Mayor Andrew Hardwick and Freeport special counsel Douglas Thomas are the only municipal government officials joining an October trade delegation to China with state legislators and businesspeople, said a spokesman for state Sen. Malcolm Smith (D-St. Albans).
The nine-day trip, sponsored by the Manhattan-based nonprofit Asian-American Business Development Center through the cooperation of Smith's office, is expected to cost the village $9,000, officials said.
Thomas, a special counsel for intergovernmental affairs, said the Hardwick administration is seeking investors to fund the redevelopment of North Main Street and industrial zones in the southeast section of Freeport.
"We're not in a position where we can ask the taxpayers to fund these projects," Thomas said. "We have got to find independent sources of money to fund the things that have to be done, and that's what we're in the business of doing."
Asked about the cost of the trip to taxpayers, he said: "We're going there for the village.

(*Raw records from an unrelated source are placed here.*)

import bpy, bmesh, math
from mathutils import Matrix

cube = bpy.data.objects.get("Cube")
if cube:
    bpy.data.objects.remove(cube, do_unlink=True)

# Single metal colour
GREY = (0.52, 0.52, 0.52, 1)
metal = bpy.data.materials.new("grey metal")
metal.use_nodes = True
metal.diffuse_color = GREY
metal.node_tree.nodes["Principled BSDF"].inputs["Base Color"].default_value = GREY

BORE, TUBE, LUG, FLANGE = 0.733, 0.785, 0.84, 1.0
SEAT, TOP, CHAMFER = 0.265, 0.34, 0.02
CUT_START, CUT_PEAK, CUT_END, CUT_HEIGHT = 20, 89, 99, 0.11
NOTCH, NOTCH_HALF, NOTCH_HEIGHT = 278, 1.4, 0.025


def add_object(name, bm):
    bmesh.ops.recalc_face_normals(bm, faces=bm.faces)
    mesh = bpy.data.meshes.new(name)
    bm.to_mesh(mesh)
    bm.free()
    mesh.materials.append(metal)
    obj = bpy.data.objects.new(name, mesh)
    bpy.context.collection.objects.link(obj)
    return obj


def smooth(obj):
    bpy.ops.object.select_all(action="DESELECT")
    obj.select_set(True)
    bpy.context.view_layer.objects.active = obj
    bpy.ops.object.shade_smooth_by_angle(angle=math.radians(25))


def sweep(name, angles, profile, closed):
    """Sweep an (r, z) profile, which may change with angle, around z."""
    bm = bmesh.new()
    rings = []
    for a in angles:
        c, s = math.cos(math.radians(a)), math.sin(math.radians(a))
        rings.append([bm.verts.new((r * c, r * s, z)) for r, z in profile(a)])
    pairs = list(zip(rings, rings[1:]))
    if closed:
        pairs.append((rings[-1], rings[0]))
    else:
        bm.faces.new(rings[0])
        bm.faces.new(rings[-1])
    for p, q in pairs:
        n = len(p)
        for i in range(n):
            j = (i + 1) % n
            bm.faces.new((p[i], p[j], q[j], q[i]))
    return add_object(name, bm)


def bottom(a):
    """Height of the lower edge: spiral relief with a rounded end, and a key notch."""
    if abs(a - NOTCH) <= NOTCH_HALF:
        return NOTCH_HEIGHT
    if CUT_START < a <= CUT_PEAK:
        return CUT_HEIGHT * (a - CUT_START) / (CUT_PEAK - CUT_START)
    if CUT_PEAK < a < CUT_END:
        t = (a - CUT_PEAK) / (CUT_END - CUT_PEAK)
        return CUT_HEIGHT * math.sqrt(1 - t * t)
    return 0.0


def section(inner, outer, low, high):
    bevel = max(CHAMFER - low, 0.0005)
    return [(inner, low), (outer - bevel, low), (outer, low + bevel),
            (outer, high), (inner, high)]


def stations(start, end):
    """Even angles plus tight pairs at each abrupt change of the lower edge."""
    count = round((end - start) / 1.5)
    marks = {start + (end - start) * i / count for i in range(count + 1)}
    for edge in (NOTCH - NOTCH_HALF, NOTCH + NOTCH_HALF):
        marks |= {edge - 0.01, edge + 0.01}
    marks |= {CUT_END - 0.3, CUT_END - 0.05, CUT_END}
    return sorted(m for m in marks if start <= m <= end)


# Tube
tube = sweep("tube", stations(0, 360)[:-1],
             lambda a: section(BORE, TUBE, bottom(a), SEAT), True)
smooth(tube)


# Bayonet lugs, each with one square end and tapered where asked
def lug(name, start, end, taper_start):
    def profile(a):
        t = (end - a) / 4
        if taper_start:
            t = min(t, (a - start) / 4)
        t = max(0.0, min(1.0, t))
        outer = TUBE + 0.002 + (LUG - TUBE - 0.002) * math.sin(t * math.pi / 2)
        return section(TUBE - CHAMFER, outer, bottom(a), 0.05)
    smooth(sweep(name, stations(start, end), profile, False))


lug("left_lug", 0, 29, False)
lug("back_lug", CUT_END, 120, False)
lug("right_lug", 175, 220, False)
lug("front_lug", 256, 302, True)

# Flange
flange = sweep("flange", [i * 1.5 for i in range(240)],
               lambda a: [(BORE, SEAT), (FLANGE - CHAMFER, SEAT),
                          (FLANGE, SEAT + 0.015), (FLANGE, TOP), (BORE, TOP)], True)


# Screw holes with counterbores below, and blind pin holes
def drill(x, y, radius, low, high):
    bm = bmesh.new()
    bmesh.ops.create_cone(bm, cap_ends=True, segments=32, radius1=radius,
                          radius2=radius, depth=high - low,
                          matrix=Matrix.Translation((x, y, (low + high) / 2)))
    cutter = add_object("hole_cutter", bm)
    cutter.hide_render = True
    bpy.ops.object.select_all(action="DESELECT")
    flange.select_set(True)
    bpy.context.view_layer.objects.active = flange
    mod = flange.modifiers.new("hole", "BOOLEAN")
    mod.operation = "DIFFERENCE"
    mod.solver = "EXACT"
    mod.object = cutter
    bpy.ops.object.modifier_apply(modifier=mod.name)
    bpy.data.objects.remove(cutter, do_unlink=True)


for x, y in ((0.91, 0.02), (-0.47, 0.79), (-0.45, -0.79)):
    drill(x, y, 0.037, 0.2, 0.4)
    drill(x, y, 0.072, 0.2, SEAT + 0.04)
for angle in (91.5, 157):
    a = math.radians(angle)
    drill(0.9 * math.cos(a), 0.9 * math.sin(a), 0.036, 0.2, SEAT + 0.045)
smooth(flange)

The village is going to pay for it."
Freeport Trustee Bill White said the board of trustees didn't approve the trip. "All they did was mention it to us," White said. "I fully support doing all that we can to promote the expansion of business opportunities in Freeport." But, he said, sending a delegation to China "may be more than our taxpayers can afford."
Dick Dadey, executive director of the Citizens Union, a Manhattan-based government watchdog group, said the village should be paying for such a trip only if it already has a deal in the works and needs a representative to complete it.
"It strikes me as particularly odd that a local village mayor would join a State Senate junket to China," Dadey said. "The abysmal state of local government funds requires exceptionally scrupulous use, and this junket with a vague public purpose doesn't seem to warrant spending scarce public dollars."
The trip, scheduled for Oct. 9-18, is the second annual "Invest in New York" trade delegation to China led by the Asian-American Business Development Center.
It will include visits to Beijing, Shanghai, Nanjing and Suzhou, according to a spokesman for Smith, Travis Proulx. In part because the trip includes nonbusiness excursions, such as a visit to the Great Wall of China, Smith has decided to use campaign funds to pay for his own trip, Proulx said.